Michael Garcia became eligible for special education services in the second grade, when he was identified as having learning deficiencies and speech and language impairments. Sometime after his sixteenth birthday, Garcia was arrested on felony charges and detained in juvenile hall. While there he received special education services through the Los Angeles County Office of Education.

When he turned eighteen, Garcia was transferred to the Los Angeles County Jail (LACJ) in June 2008, to await trial. Although he was still eligible for special education services, none were offered at the jail because no education agency took responsibility for providing those services.

The Disability Rights Legal Center (DRLC) and co-counsel Milbank, Tweed, Hadley & McCloy, LLP filed suit in federal court, challenging the jail’s failure to provide special education services to Garcia and other qualified juvenile detainees.

In May 2010 the district court held that under §56041, the Los Angeles Unified School District (LAUSD) was responsible for providing special education services to Garcia and other LACJ juvenile detainees. LAUSD appealed and the Ninth Circuit issued a stay, asking the California Supreme Court to decide whether § 56041 applies “to children who are incarcerated in county jails.” See: LAUSD v. Garcia, 669 F.3d 956 (9th Cir. 2012).

The Supreme Court agreed to decide the issue. “Although section 56041 does not by its terms specifically address county jail inmates,” the Court concluded that “the statutory language is broad enough to encompass special education programs for eligible county jail inmates between the ages of 18 and 22 years.” See: LAUSD v. Garcia, 58 Cal.4th 175, 314 P.3d 767 (Cal. 2013).

“With this ruling by the California Supreme Court, we can proceed with the class action to develop a systemic resolution that will ensure that all eligible students in LA County Jails are provided the special education and related services to which they are entitled under state and federal law,” said Milbank special counsel Delilah Vinzon.

“Michael is just one of many students with disabilities in a custodial setting who needs special education services – these services help Michael, and others like him, be successful in life and obtain gainful employment upon release,” added DRLC attorney Anna Rivera. “It’s through education that we break the cycle of recidivism.”

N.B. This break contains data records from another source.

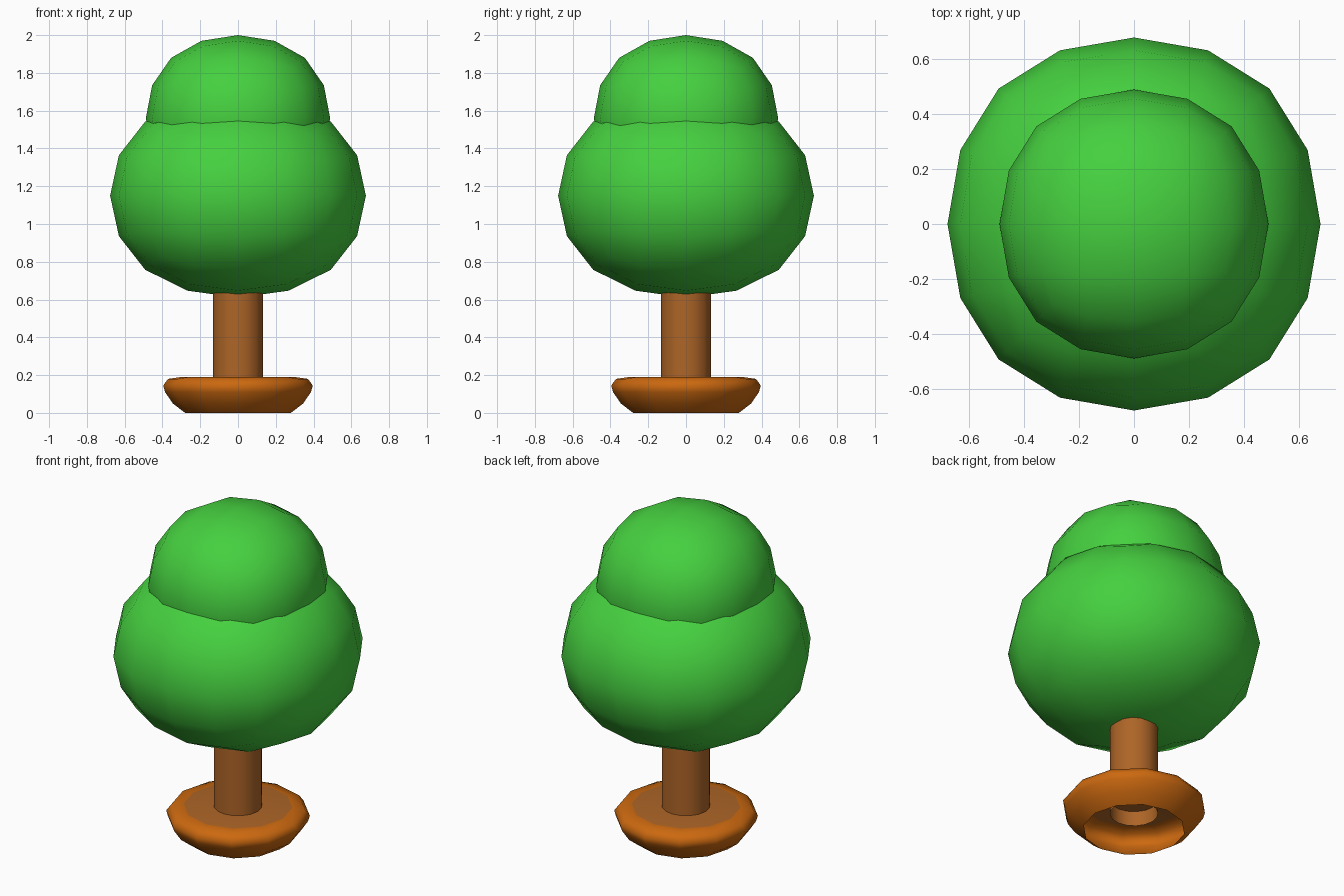
import bpy, math

if "Cube" in bpy.data.objects:
    bpy.data.objects.remove(bpy.data.objects["Cube"])


def material(name, rgb):
    m = bpy.data.materials.new(name)
    m.diffuse_color = (*rgb, 1)
    m.use_nodes = True
    m.node_tree.nodes["Principled BSDF"].inputs["Base Color"].default_value = m.diffuse_color
    return m


green = material("leaf green", (0.06, 0.63, 0.05))
orange = material("base orange", (0.60, 0.14, 0.005))
brown = material("trunk brown", (0.42, 0.13, 0.02))


def leaf_ball(name, z, half_width, half_height):
    # smoothed cube: two subdivision levels shrink it to 0.8395 of its size
    bpy.ops.mesh.primitive_cube_add(size=2 / 0.8395)
    o = bpy.context.object
    o.name = name
    mod = o.modifiers.new("round", 'SUBSURF')
    mod.levels = mod.render_levels = 2
    bpy.ops.object.modifier_apply(modifier="round")
    o.scale = (half_width, half_width, half_height)
    o.location.z = z
    bpy.ops.object.shade_smooth()
    o.data.materials.append(green)


def lathe(name, profile, sides, mats, cap_top=False):
    verts, faces = [], []
    for r, z in profile:
        for i in range(sides):
            a = 2 * math.pi * i / sides
            verts.append((r * math.cos(a), r * math.sin(a), z))
    for k in range(len(profile) - 1):
        for i in range(sides):
            j = (i + 1) % sides
            faces.append((k * sides + i, k * sides + j,
                          (k + 1) * sides + j, (k + 1) * sides + i))
    if cap_top:
        faces.append(tuple(range(len(verts) - sides, len(verts))))
    me = bpy.data.meshes.new(name)
    me.from_pydata(verts, [], faces)
    o = bpy.data.objects.new(name, me)
    bpy.context.collection.objects.link(o)
    for m in mats:
        me.materials.append(m)
    bpy.context.view_layer.objects.active = o
    bpy.ops.object.select_all(action='DESELECT')
    o.select_set(True)
    bpy.ops.object.shade_smooth_by_angle(angle=math.radians(60))
    return o


# leaves
leaf_ball("lower_leaves", 1.15, 0.677, 0.54)
leaf_ball("upper_leaves", 1.56, 0.488, 0.44)

# base bowl, open underneath, with a brown top disc
base = lathe("base", [(0.28, 0.0), (0.345, 0.05), (0.386, 0.11), (0.396, 0.145),
                      (0.37, 0.18), (0.30, 0.19)], 12, [orange, brown], True)
base.data.polygons[-1].material_index = 1

# trunk, open tube
lathe("trunk", [(0.133, 0.1), (0.133, 0.75)], 16, [brown])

Following the state Supreme Court’s decision, the Ninth Circuit Court of Appeals affirmed the district court on January 28, 2014, holding that “the Los Angeles Unified School District was responsible for providing special education services to Michael Garcia” while he was held at the county jail. See: LAUSD v. Garcia, 741 F.3d 922 (9th Cir. 2014).

 

Additional source: DRLC press release (Dec. 17, 2013)

 

As a digital subscriber to Prison Legal News, you can access full text and downloads for this and other premium content.

Subscribe today

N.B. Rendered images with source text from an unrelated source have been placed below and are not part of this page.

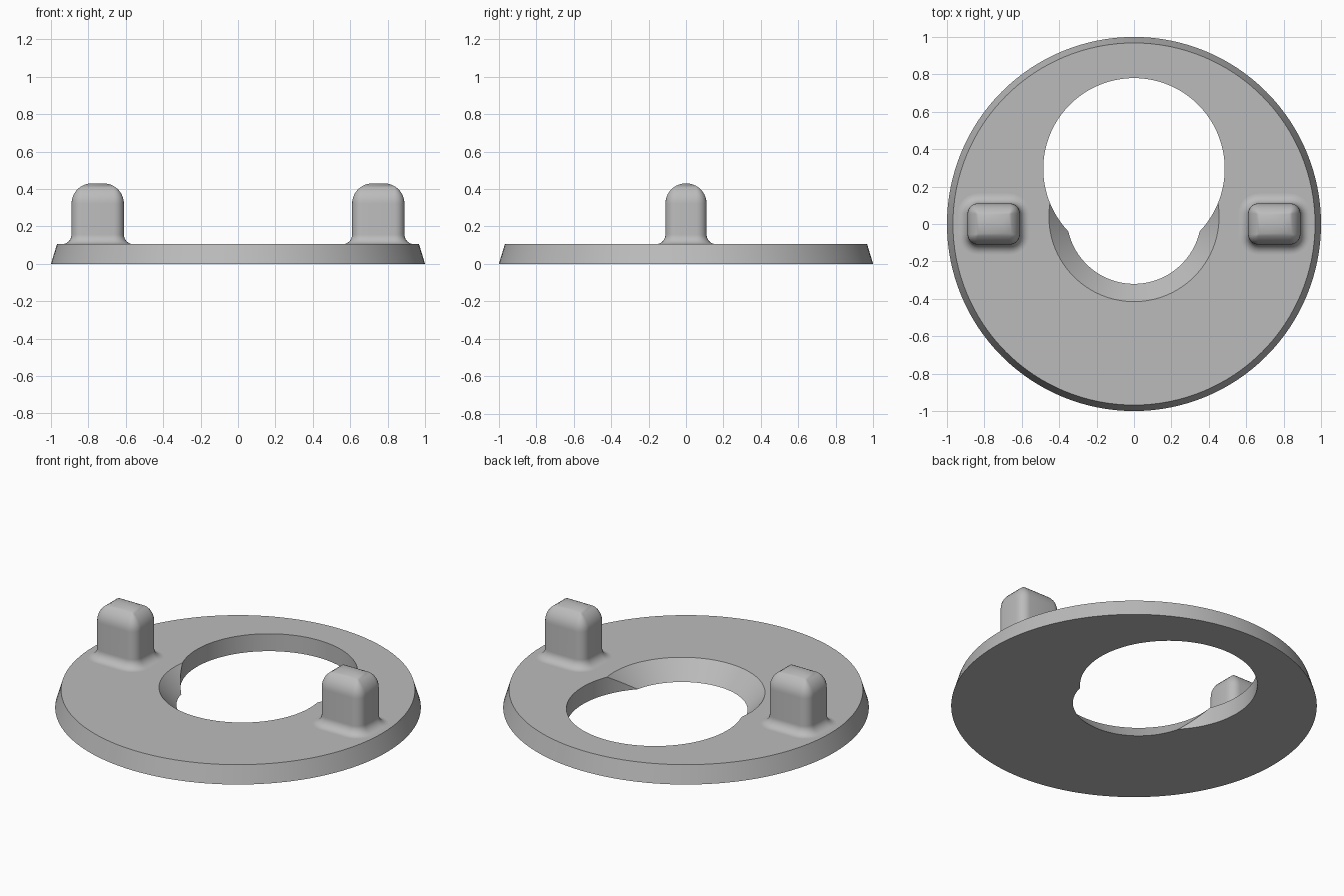
import bpy, bmesh, math
from mathutils import Matrix

cube = bpy.data.objects.get("Cube")
if cube:
    bpy.data.objects.remove(cube, do_unlink=True)

grey = bpy.data.materials.new("plain grey")
grey.use_nodes = True
COLOUR = (0.5, 0.5, 0.5, 1)
grey.diffuse_color = COLOUR
grey.node_tree.nodes["Principled BSDF"].inputs["Base Color"].default_value = COLOUR

PLATE_TOP = 0.105


def add_object(name, bm):
    mesh = bpy.data.meshes.new(name)
    bmesh.ops.recalc_face_normals(bm, faces=bm.faces)
    bm.to_mesh(mesh)
    bm.free()
    mesh.materials.append(grey)
    obj = bpy.data.objects.new(name, mesh)
    bpy.context.collection.objects.link(obj)
    return obj


def activate(obj):
    bpy.ops.object.select_all(action='DESELECT')
    obj.select_set(True)
    bpy.context.view_layer.objects.active = obj


def smooth(obj):
    activate(obj)
    bpy.ops.object.shade_smooth_by_angle(angle=math.radians(35))


def frustum(name, r_low, r_high, z_low, z_high, y=0.0):
    bm = bmesh.new()
    bmesh.ops.create_cone(
        bm, cap_ends=True, segments=128, radius1=r_low, radius2=r_high,
        depth=z_high - z_low,
        matrix=Matrix.Translation((0, y, (z_low + z_high) / 2)))
    return add_object(name, bm)


def cut(target, cutter):
    cutter.hide_render = True
    mod = target.modifiers.new("cut", 'BOOLEAN')
    mod.operation = 'DIFFERENCE'
    mod.solver = 'EXACT'
    mod.object = cutter
    activate(target)
    bpy.ops.object.modifier_apply(modifier=mod.name)
    bpy.data.objects.remove(cutter, do_unlink=True)


# Tapered plate with an offset round hole and a conical countersink
plate = frustum("base_plate", 1.0, 0.968, 0, PLATE_TOP)
cut(plate, frustum("round_hole_cutter", 0.485, 0.485, -0.1, 0.3, 0.295))
margin, slope = 0.05, 0.095 / PLATE_TOP
cut(plate, frustum("countersink_cutter", 0.36 - margin * slope, 0.455 + margin * slope,
                   -margin, PLATE_TOP + margin, 0.04))
smooth(plate)


def post_ring(bm, x, inset, z, steps=6):
    """Rounded rectangle, offset inwards (or outwards for the base flare)."""
    half_x, half_y = 0.14 - inset, 0.11 - inset
    radius = max(0.055 - inset, 0)
    ring = []
    for quarter, (sx, sy) in enumerate([(1, 1), (-1, 1), (-1, -1), (1, -1)]):
        for i in range(steps + 1):
            a = (quarter + i / steps) * math.pi / 2
            ring.append(bm.verts.new((x + sx * (half_x - radius) + radius * math.cos(a),
                                      sy * (half_y - radius) + radius * math.sin(a), z)))
    return ring


def add_post(name, x):
    flare, dome, top, steps = 0.052, 0.108, 0.43, 10
    angles = [i / steps * math.pi / 2 for i in range(steps + 1)]
    # Sunk skirt, flared foot, then domed top
    profile = [(-flare, PLATE_TOP - 0.03)]
    profile += [(-flare * (1 - math.sin(a)), PLATE_TOP + flare * (1 - math.cos(a))) for a in angles]
    profile += [(dome * (1 - math.cos(a)), top - dome * (1 - math.sin(a))) for a in angles]
    bm = bmesh.new()
    rings = [post_ring(bm, x, inset, z) for inset, z in profile]
    for low, high in zip(rings, rings[1:]):
        for i in range(len(low)):
            j = (i + 1) % len(low)
            bm.faces.new((low[i], low[j], high[j], high[i]))
    bm.faces.new(rings[0][::-1])
    bm.faces.new(rings[-1])
    bmesh.ops.remove_doubles(bm, verts=bm.verts, dist=0.0005)
    smooth(add_object(name, bm))


add_post("left_post", 0.75)
add_post("right_post", -0.75)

Already a subscriber? Login

Related legal cases

LAUSD v. Garcia

LAUSD v. Garcia


 

Federal Prison Handbook

 



 

Prisoner Education Guide side

 



 

Federal Prison Handbook

 



 


 

Disciplinary Self-Help Litigation Manual